While hunting turkeys in the Low Country of South Carolina, I struck a bird (that’s turkey hunter talk for getting one to respond to my calling). The lovesick old gobbler starting working my way on slow-paced turkey time, no doubt wondering why that seductive hen heard (my calling) wasn’t coming to him like she was supposed to do. After he gobbled three or four times, the tom turkey got the attention of crows. The closer to me he got and the more he gobbled, the bigger ruckus the crows raised. They were wound up tight as an eight-day clock, and so was the old tom. His normal wariness forgotten, that longbeard was convinced that my plaintive calling held promise of a romantic rendezvous of woodland delight.

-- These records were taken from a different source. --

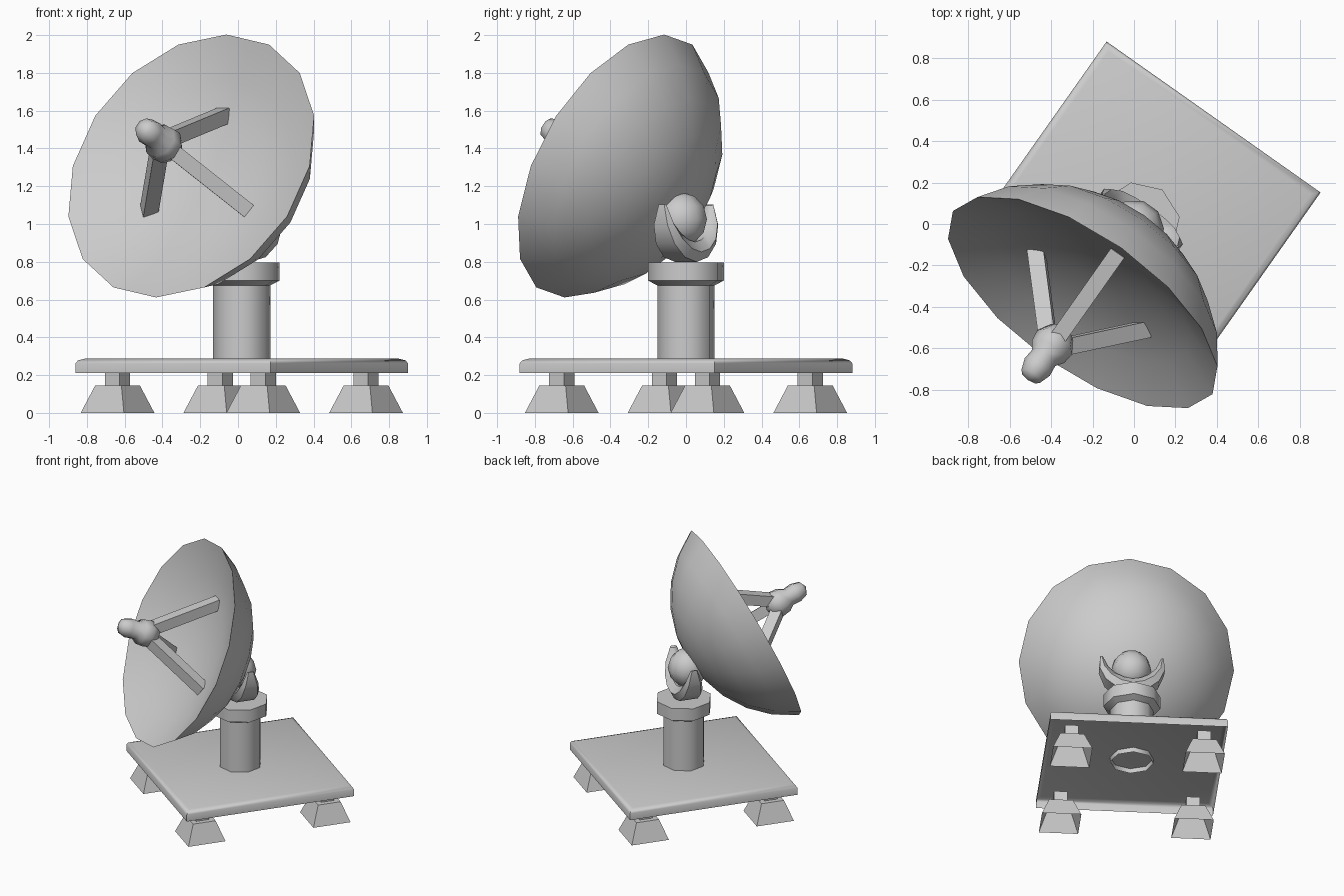
import bpy, bmesh
from math import sin, cos, pi, radians, atan2, hypot, sqrt
from mathutils import Matrix, Vector

if "Cube" in bpy.data.objects:
    bpy.data.objects.remove(bpy.data.objects["Cube"])

T = Matrix.Translation
R = Matrix.Rotation
BODY = T((0.02, 0, 0)) @ R(radians(-35.2), 4, 'Z')
DISH = BODY @ T((0, -0.464, 1.307)) @ R(radians(65.1), 4, 'X')
Q = sqrt(2)


def finish(name, bm, angle):
    bmesh.ops.recalc_face_normals(bm, faces=bm.faces)
    mesh = bpy.data.meshes.new(name)
    bm.to_mesh(mesh)
    bm.free()
    ob = bpy.data.objects.new(name, mesh)
    bpy.context.collection.objects.link(ob)
    bpy.ops.object.select_all(action='DESELECT')
    ob.select_set(True)
    bpy.context.view_layer.objects.active = ob
    bpy.ops.object.shade_smooth_by_angle(angle=radians(angle))
    return ob


def lathe(name, profile, n, matrix, phase=0.0, angle=50):
    """Turn (radius, height) points into an n-sided solid; radius 0 closes it."""
    bm = bmesh.new()
    rings = []
    for r, z in profile:
        if r == 0:
            rings.append([bm.verts.new(matrix @ Vector((0, 0, z)))] * n)
        else:
            rings.append([bm.verts.new(matrix @ Vector((
                r * cos(phase + 2 * pi * i / n), r * sin(phase + 2 * pi * i / n), z)))
                for i in range(n)])
    for a, b in zip(rings, rings[1:]):
        for i in range(n):
            j = (i + 1) % n
            bm.faces.new(dict.fromkeys((a[i], a[j], b[j], b[i])))
    return finish(name, bm, angle)


# Base plate, open underneath
lathe("base_plate", [(0.632 * Q, 0.21), (0.632 * Q, 0.262), (0.622 * Q, 0.278),
                     (0.597 * Q, 0.287), (0, 0.287)], 4, BODY, pi / 4)

# Four feet with short posts
for sx in (-1, 1):
    for sy in (-1, 1):
        place = BODY @ T((sx * 0.472, sy * 0.472, 0))
        lathe("foot", [(0.14 * Q, 0), (0.085 * Q, 0.145), (0, 0.145)],
              4, place, pi / 4)
        lathe("foot_post", [(0.048 * Q, 0.14), (0.048 * Q, 0.235), (0, 0.235)],
              4, place, pi / 4)

# Octagonal column with collar
lathe("column", [(0.154, 0.25), (0.154, 0.675), (0.203, 0.7), (0.203, 0.795),
                 (0, 0.795)], 8, BODY)

# Crescent yoke cradling the ball
bm = bmesh.new()
rings = []
STEPS = 8
for i in range(STEPS + 1):
    f = 2 * i / STEPS - 1
    a = radians(-90 + 107 * f)
    taper = 1 - abs(f) ** 2.5
    outer, inner = 0.236, 0.215 - 0.085 * taper
    mid, w = (outer + inner) / 2, 0.025 + 0.075 * taper
    section = [(inner, 0.6 * w), (mid, w), (outer, 0.7 * w),
               (outer, -0.7 * w), (mid, -w), (inner, -0.6 * w)]
    rings.append([bm.verts.new(BODY @ Vector((r * cos(a), v, 1.035 + r * sin(a))))
                  for r, v in section])
for p, q in zip(rings, rings[1:]):
    for k in range(6):
        m = (k + 1) % 6
        bm.faces.new((p[k], p[m], q[m], q[k]))
bm.faces.new(rings[0])
bm.faces.new(rings[-1])
finish("yoke", bm, 50)

# Pivot ball
ball = [(0.142 * sin(pi * i / 6) if 0 < i < 6 else 0, -0.142 * cos(pi * i / 6))
        for i in range(7)]
lathe("pivot_ball", ball, 10, BODY @ T((0, -0.03, 1.025)))

# Dish: deep outer bowl, narrow lip, shallower inner reflector
outer = [(0.852 * sin(radians(64.2) * i / 5), 0.371 - 0.852 * cos(radians(64.2) * i / 5))
         for i in range(6)]
reflector = [(0.735, -0.015), (0.55, -0.10), (0.35, -0.155), (0.15, -0.185), (0, -0.19)]
lathe("dish", outer + reflector, 16, DISH)

# Three square struts holding the feed
dy, dz = 0.34, -0.43
for k in range(3):
    lathe("feed_strut", [(0, 0), (0.04 * Q, 0), (0.04 * Q, hypot(dy, dz)), (0, hypot(dy, dz))],
          4, DISH @ R(2 * pi * k / 3, 4, 'Z') @ T((0, 0.03, 0.27)) @ R(atan2(-dy, dz), 4, 'X'),
          pi / 4)

# Feed horn
lathe("feed_horn", [(0, 0.18), (0.07, 0.2), (0.102, 0.26), (0.095, 0.32), (0.068, 0.36),
                    (0.074, 0.42), (0.055, 0.48), (0, 0.505)], 8, DISH, angle=60)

The turkey with his one-track mind set on love pretty well ignored the crows, never mind the fact that they were dive bombing him, making enough noise to rival a whole host of tone-deaf singers auditioning for the Tower of Babel Oratorio Chorus, and darting in and out of the open pine forest like a band of black banshees. Old tom turkey may have paid no heed, but I sure did. Under the best of circumstances I lose all semblance of calm as a turkey nears shooting range, and for those of you who don’t hunt them, let me assure you that a big tom strutting through the spring woods looks like a runaway black Volkswagen beetle with the doors open. When he gobbles, the earth shakes, or maybe it’s just me. Anyway, something shakes.

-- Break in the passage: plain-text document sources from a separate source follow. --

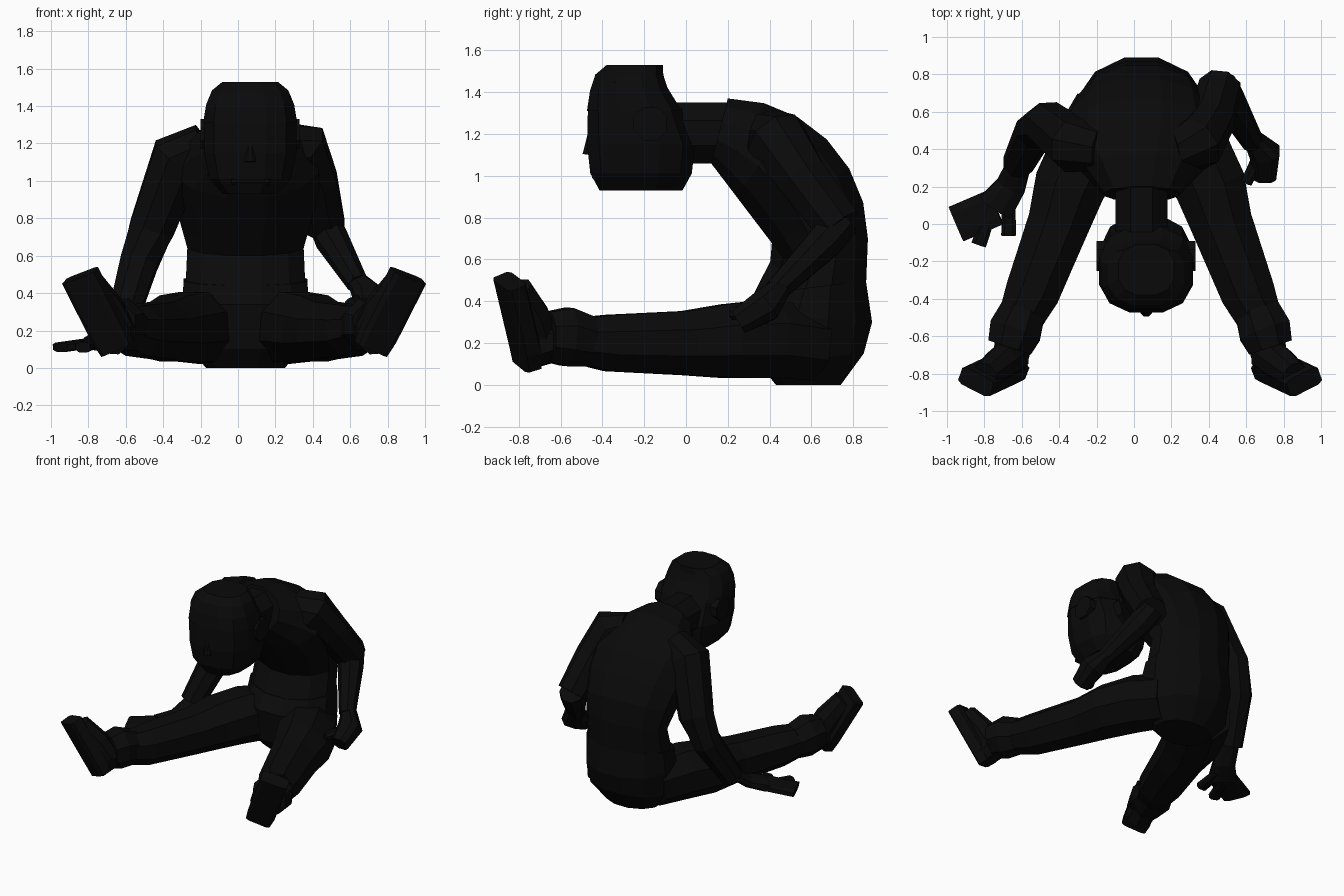
import bpy, bmesh
from math import sin, cos, radians, pi, tau, copysign
from mathutils import Vector

cube = bpy.data.objects.get("Cube")
if cube:
    bpy.data.objects.remove(cube, do_unlink=True)

near_black = (0.003, 0.003, 0.003, 1)
black = bpy.data.materials.new("near_black")
black.use_nodes = True
black.diffuse_color = near_black
black.node_tree.nodes["Principled BSDF"].inputs["Base Color"].default_value = near_black


def loft(name, rings, sides=8, power=1):
    """Skin a closed, capped body over rings of (centre, half axis u, half axis v)."""
    bm = bmesh.new()
    widest = cos(pi / sides) ** power

    def rounded(value):
        return copysign(abs(value) ** power, value) / widest

    loops = []
    for centre, u, v in rings:
        angles = [(i + 0.5) * tau / sides for i in range(sides)]
        loops.append([bm.verts.new(centre + u * rounded(cos(a)) + v * rounded(sin(a)))
                      for a in angles])
    for low, high in zip(loops, loops[1:]):
        for i in range(sides):
            bm.faces.new((low[i - 1], low[i], high[i], high[i - 1]))
    bm.faces.new(loops[0])
    bm.faces.new(loops[-1])
    bmesh.ops.recalc_face_normals(bm, faces=bm.faces)
    mesh = bpy.data.meshes.new(name)
    bm.to_mesh(mesh)
    bm.free()
    mesh.materials.append(black)
    part = bpy.data.objects.new(name, mesh)
    bpy.context.collection.objects.link(part)


def limb(name, points, side=(1, 0, 0), flat=1, power=1):
    """Tube through points of (x, y, z, radius), flattened across the side axis."""
    centres = [Vector(point[:3]) for point in points]
    last = len(points) - 1
    rings = []
    for i, centre in enumerate(centres):
        along = (centres[min(i + 1, last)] - centres[max(i - 1, 0)]).normalized()
        across = Vector(side)
        across = (across - along * across.dot(along)).normalized()
        radius = points[i][3]
        rings.append((centre, across * radius, along.cross(across) * radius * flat))
    loft(name, rings, power=power)


def slab(x, half_width, back, front):
    """Ring spanning a back point and a front point in the middle plane."""
    back, front = Vector((x, *back)), Vector((x, *front))
    return (back + front) / 2, Vector((half_width, 0, 0)), (back - front) / 2


# Trunk: the back follows an arc, the belly a straight line up to the throat
body_x, head_x = 0.04, 0.065
belly, throat = Vector((0.47, 0.6)), Vector((0.12, 1.06))
torso = [slab(body_x, 0.32, (0.86, 0.45), (0.4, 0.43))]
for step in range(7):
    a = step / 6 * pi / 2
    spine = Vector((0.2, 0.7)) + Vector((cos(a), sin(a))) * 0.67
    half_width = 0.31 + 0.12 * sin(a) - 0.23 * sin(a) ** 16
    torso.append(slab(body_x, half_width, spine, belly.lerp(throat, step / 6)))
loft("shirt_torso", torso, sides=12)
loft("pelvis", [
    slab(body_x, 0.21, (0.74, 0), (0.43, 0)),
    slab(body_x, 0.32, (0.85, 0.15), (0.35, 0.1)),
    slab(body_x, 0.34, (0.89, 0.3), (0.32, 0.34)),
    slab(body_x, 0.33, (0.86, 0.5), (0.4, 0.44)),
], sides=12)
loft("neck", [slab(body_x, 0.14, (y, 1.35), (y, 1.06)) for y in (0.2, -0.05)])


# Head: a blocky drum, deep at the jaw and sloping to a crown set forward
def drum(name, angles, swell):
    rings = []
    for a in map(radians, angles):
        size = cos(a) ** 0.4 * swell
        lean = max(0, sin(2 * a))
        depth = 0.26 * (size * (1 - lean / 4) if a > 0 else size ** 0.5)
        centre = Vector((head_x, -0.215 - 0.06 * lean, 1.23 + 0.31 * sin(a)))
        rings.append((centre, Vector((0.25 * size, 0, 0)), Vector((0, depth, 0))))
    loft(name, rings, sides=12, power=0.8)


drum("head", range(-75, 80, 30), 1)
drum("hair_cap", range(15, 80, 20), 1.02)
limb("nose", [(head_x, -0.45, 1.2, 0.02), (head_x, -0.465, 1.1, 0.03)])
limb("mouth", [(head_x - 0.1, -0.43, 1, 0.02), (head_x + 0.1, -0.43, 1, 0.02)], (0, 0, 1))

# Paired parts: legs spread forward, toes pointing up and out
trousers = [(0.2, 0.6, 0.2, 0.19), (0.31, 0.4, 0.22, 0.2), (0.41, 0.2, 0.21, 0.19),
            (0.47, 0, 0.2, 0.165), (0.61, -0.37, 0.2, 0.145), (0.67, -0.5, 0.21, 0.12)]
cuff = [(0.66, -0.47, 0.21, 0.12), (0.7, -0.57, 0.23, 0.14), (0.73, -0.66, 0.23, 0.12)]
ankle = [(0.7, -0.6, 0.22, 0.1), (0.74, -0.77, 0.16, 0.09)]
instep = [(0.71, -0.7, 0.2, 0.09), (0.77, -0.74, 0.32, 0.09), (0.86, -0.81, 0.46, 0.07)]
foot = [(0.71, -0.76, 0.1, 0.09), (0.75, -0.77, 0.18, 0.1), (0.91, -0.845, 0.495, 0.1)]
for tag, s in (("left", 1), ("right", -1)):
    def place(points):
        return [(head_x / 2 + s * (x - head_x / 2), y, z, r) for x, y, z, r in points]
    limb(tag + "_trouser_leg", place(trousers), flat=0.93)
    limb(tag + "_trouser_cuff", place(cuff))
    limb(tag + "_ankle", place(ankle))
    limb(tag + "_instep", place(instep))
    limb(tag + "_foot", place(foot), side=(s * 2, 1, -0.7), flat=0.5, power=0.35)
    limb(tag + "_ear", [(head_x + s * x, -0.17, 1.25, 0.08) for x in (0.2, 0.265)], (0, 1, 0))

# Right arm, reaching straight down to a hand spread on the ground
limb("right_sleeve", [(-0.18, 0.4, 1.19, 0.11), (-0.32, 0.42, 1.13, 0.14),
                      (-0.46, 0.53, 0.75, 0.12), (-0.53, 0.5, 0.56, 0.1),
                      (-0.62, 0.32, 0.25, 0.08)])
palm = (-0.74, 0.09, 0.14, 0.1)
limb("right_palm", [(-0.6, 0.36, 0.3, 0.06), (-0.66, 0.2, 0.18, 0.08), palm],
     side=(3, -2, 0), flat=0.5)
limb("right_fingers", [palm, (-0.95, 0, 0.11, 0.1)], (1, -2, 0), flat=0.25, power=0.6)
for finger, x, y in (("middle_finger", -0.83, -0.11), ("thumb", -0.67, -0.06)):
    limb("right_" + finger, [((x - 0.67) / 2, 0.12, 0.14, 0.035), (x, y, 0.11, 0.04)],
         flat=0.7, power=0.7)

# Left arm, elbow pushed back and hand resting on the thigh
limb("left_sleeve", [(0.22, 0.4, 1.2, 0.11), (0.34, 0.43, 1.18, 0.14),
                     (0.41, 0.55, 1, 0.12), (0.46, 0.73, 0.76, 0.11)])
limb("left_forearm", [(0.46, 0.75, 0.78, 0.08), (0.5, 0.67, 0.69, 0.085),
                      (0.57, 0.55, 0.57, 0.07), (0.64, 0.43, 0.45, 0.055)])
limb("left_hand", [(0.64, 0.45, 0.46, 0.05), (0.7, 0.38, 0.38, 0.08),
                   (0.7, 0.25, 0.3, 0.06)], power=0.75)
limb("left_thumb", [(0.66, 0.34, 0.36, 0.035), (0.6, 0.22, 0.34, 0.03)])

This time, though, it was worse. I could see the turkey long before he came within gun range, and the cacophony produced by well over a hundred crows was like date night in the insane asylum.
Still, the gobbler came on steadily; somehow I didn’t become a complete basket of nerves, and when the majestic lord of the big woods was within 35 yards I squeezed the trigger. The longbeard began flopping in a way which will be familiar to anyone who has ever chopped off a chicken’s head (that’s likely lots of Blind Pig folks), and I excitedly raced from my set-up spot to lay hold of my trophy.

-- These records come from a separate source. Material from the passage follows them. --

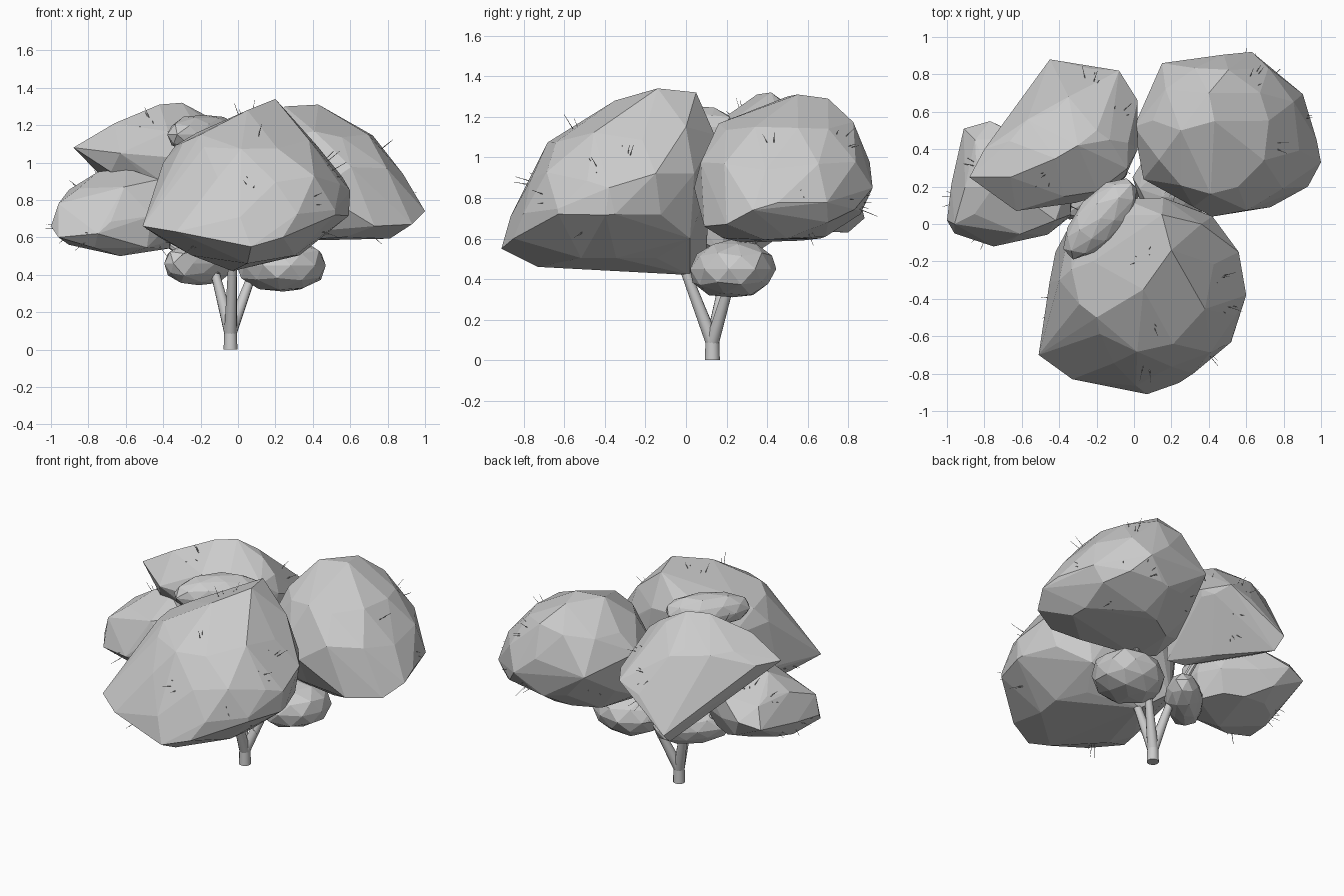
import bpy, bmesh, math, random
from mathutils import Vector, Matrix

if "Cube" in bpy.data.objects:
    bpy.data.objects.remove(bpy.data.objects["Cube"])

random.seed(7)


def finish(name, bm, smooth=False):
    me = bpy.data.meshes.new(name)
    bmesh.ops.recalc_face_normals(bm, faces=bm.faces)
    bm.to_mesh(me)
    bm.free()
    for p in me.polygons:
        p.use_smooth = smooth
    ob = bpy.data.objects.new(name, me)
    bpy.context.collection.objects.link(ob)
    return ob


def hull(name, points):
    """Faceted leaf mass wrapped around a point cloud."""
    bm = bmesh.new()
    for p in points:
        bm.verts.new(p)
    bmesh.ops.convex_hull(bm, input=bm.verts)
    bmesh.ops.delete(bm, geom=[v for v in bm.verts if not v.link_faces], context='VERTS')
    bmesh.ops.dissolve_limit(bm, angle_limit=math.radians(4), verts=bm.verts, edges=bm.edges)
    return finish(name, bm)


def clump(name, rings, corners, n=11):
    """Rings are (z, cx, cy, rx, ry); corners are extra outstanding points."""
    pts = [Vector(c) for c in corners]
    for z, cx, cy, rx, ry in rings:
        off = random.random()
        for i in range(n):
            a = (i + off + random.uniform(-.2, .2)) * math.tau / n
            k = random.uniform(.97, 1.02)
            pts.append(Vector((cx + rx * k * math.cos(a), cy + ry * k * math.sin(a),
                               z + random.uniform(-.03, .03))))
    return hull(name, pts)


def blob(name, centre, radii, yaw=0):
    bm = bmesh.new()
    bmesh.ops.create_icosphere(bm, subdivisions=2, radius=1)
    m = Matrix.Translation(centre) @ Matrix.Rotation(yaw, 4, 'Z') @ Matrix.Diagonal((*radii, 1))
    pts = [m @ (v.co * random.uniform(.93, 1.02)) for v in bm.verts]
    bm.free()
    return hull(name, pts)


# Leaf masses
front = clump("front_foliage",
      [(.53, .03, -.38, .3, .34), (.72, .06, -.38, .53, .48),
       (.9, .1, -.32, .49, .46), (1.1, .05, -.27, .38, .42)],
      [(-.51, -.7, .66), (-.33, -.83, .63), (.07, -.91, .55), (.6, -.38, .85), (.59, -.35, .72),
       (.52, -.63, .72), (.24, -.85, .6), (.2, -.14, 1.34), (.15, .05, 1.32),
       (.05, -.35, 1.28), (-.03, .02, .42), (-.2, .1, 1), (.4, .05, .9), (.56, -.15, .92),
       (-.2, -.5, 1.15), (-.2, -.6, .52), (.05, -.73, .46), (.28, -.65, .54),
       (.35, .02, .6), (.36, 0, 1.15), (-.42, -.5, .6), (-.4, -.3, 1), (-.22, -.2, 1.16),
       (-.34, 0, 1), (-.42, -.15, .7), (-.2, .1, .55)])
right = clump("right_foliage",
      [(.61, .5, .43, .32, .26), (.76, .52, .48, .45, .39),
       (.95, .47, .48, .43, .43), (1.15, .41, .5, .32, .34)],
      [(1, .33, .74), (.93, .2, .67), (.83, .7, .68), (.63, .92, .85), (.15, .86, .92),
       (.42, .04, .85), (.43, .55, 1.31), (.25, .5, 1.3), (.4, .7, 1.29),
       (0, .52, 1), (.73, .09, .66), (.05, .24, .9), (.76, .79, .74), (.45, .86, .72),
       (.05, .46, .68), (.08, .3, .62), (.22, .28, .58)])
rear = clump("rear_left_foliage",
      [(1.0, -.39, .33, .36, .22), (1.15, -.35, .38, .33, .24), (.9, -.24, .6, .25, .23)],
      [(-.88, .25, 1.08), (-.8, .4, 1.08), (-.63, .07, 1.05), (-.68, .15, .95),
       (-.66, .25, 1.21), (-.42, .35, 1.31), (-.3, .42, 1.32), (-.13, .45, 1.23),
       (.02, .4, 1.05), (-.05, .25, .66), (-.15, .3, .64), (-.3, .22, .75),
       (-.45, .88, .7), (-.5, .75, .8), (-.44, .8, .63), (-.23, .83, .9), (-.08, .82, .95),
       (.02, .66, .95), (-.2, .5, .64), (-.2, .5, 1.25), (-.35, .68, 1.13)])
left = clump("lower_left_foliage",
      [(.57, -.63, .15, .27, .22), (.7, -.65, .18, .33, .29), (.85, -.62, .2, .28, .26)],
      [(-1, .02, .66), (-.96, -.05, .6), (-.75, -.12, .62), (-.34, .04, .7), (-.77, .55, .75),
       (-.91, .51, .72), (-.6, .15, .97), (-.63, .05, .5), (-.5, .4, .8), (-.42, .02, .91),
       (-.34, .05, .8), (-.38, .1, .57), (-.75, .2, .95), (-.85, .45, .84), (-.7, .48, .62),
       (-.96, 0, .78)])
blob("top_small_foliage", (-.18, .03, 1.15), (.28, .13, .11), math.radians(48))
blob("low_right_foliage", (.24, .23, .45), (.25, .22, .15), .2)
blob("low_left_foliage", (-.21, .22, .46), (.26, .12, .12), math.radians(47))


# Trunk and limbs
def stick(bm, a, b, r1, r2, sides):
    a, b = Vector(a), Vector(b)
    d = b - a
    m = Matrix.Translation((a + b) / 2) @ d.to_track_quat('Z', 'Y').to_matrix().to_4x4()
    bmesh.ops.create_cone(bm, cap_ends=True, segments=sides, radius1=r1, radius2=r2,
                          depth=d.length, matrix=m)


wood = bmesh.new()
base = (-.04, .13, 0)
fork = (-.04, .13, .09)
stick(wood, base, fork, .037, .034, 12)
forks = [(-.03, .0, .43), (-.12, .19, .4), (.06, .21, .36)]
for p in forks:
    stick(wood, fork, p, .034, .024, 12)

# Branches inside each leaf mass, with fine twigs just breaking the surface
twigs = bmesh.new()
for ob, k, hub in ((front, 0, (.05, -.3, .72)), (right, 2, (.45, .45, .8)),
                   (rear, 1, (-.3, .42, .92)), (left, 1, (-.58, .18, .7))):
    stick(wood, forks[k], hub, .024, .014, 8)
    for f in random.sample(list(ob.data.polygons), 9):
        c, nrm = f.center_median if hasattr(f, "center_median") else f.center.copy(), f.normal
        knot = Vector(hub).lerp(c, .75)
        stick(wood, hub, knot, .01, .005, 6)
        for _ in range(4):
            j = Vector([random.uniform(-.06, .06) for _ in range(3)])
            stick(twigs, knot, c + nrm * .02 + j, .004, .001, 4)
trunk = finish("trunk_and_branches", wood, True)
finish("twigs", twigs)
bpy.context.view_layer.objects.active = trunk
trunk.select_set(True)
bpy.ops.object.shade_smooth_by_angle()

What I hadn’t counted on was the reaction of the crows. My shotgun blast did not spook them in any way. In fact, when the turkey began to flop, they went berserk. Evidently they somehow thought they were responsible for the turkey’s death. Worse still, they began to dive bomb me as well, flying within inches of my head. Only when I jerked off my camouflage headnet and cap and began waving my arms and yelling did the raging rapscallions finally decide they had urgent business elsewhere. That experience, while not a murder of crows, certainly must be reckoned one to justify the title of this tale. It was a craziness of crows, and honesty forces me to admit that for a brief time sheer, abject, almost wet-your-britches fear was a close companion of mine.
I hope you enjoyed Jim’s story as much as I did!-Jim Casada is a full-time freelance writer who has written, edited, or contributed to close to 100 books. His articles have appeared in most of the major regional and national hunting magazines. He is Editor at Large for Turkey & Turkey Hunting magazine. He considers this the strangest of all his experiences in the sport. You can learn more about Jim or sign up to get his free monthly e-newsletter at www.jimcasadaoutdoors.com.
Drop back by tomorrow for more crow as The Week of the Crow continues.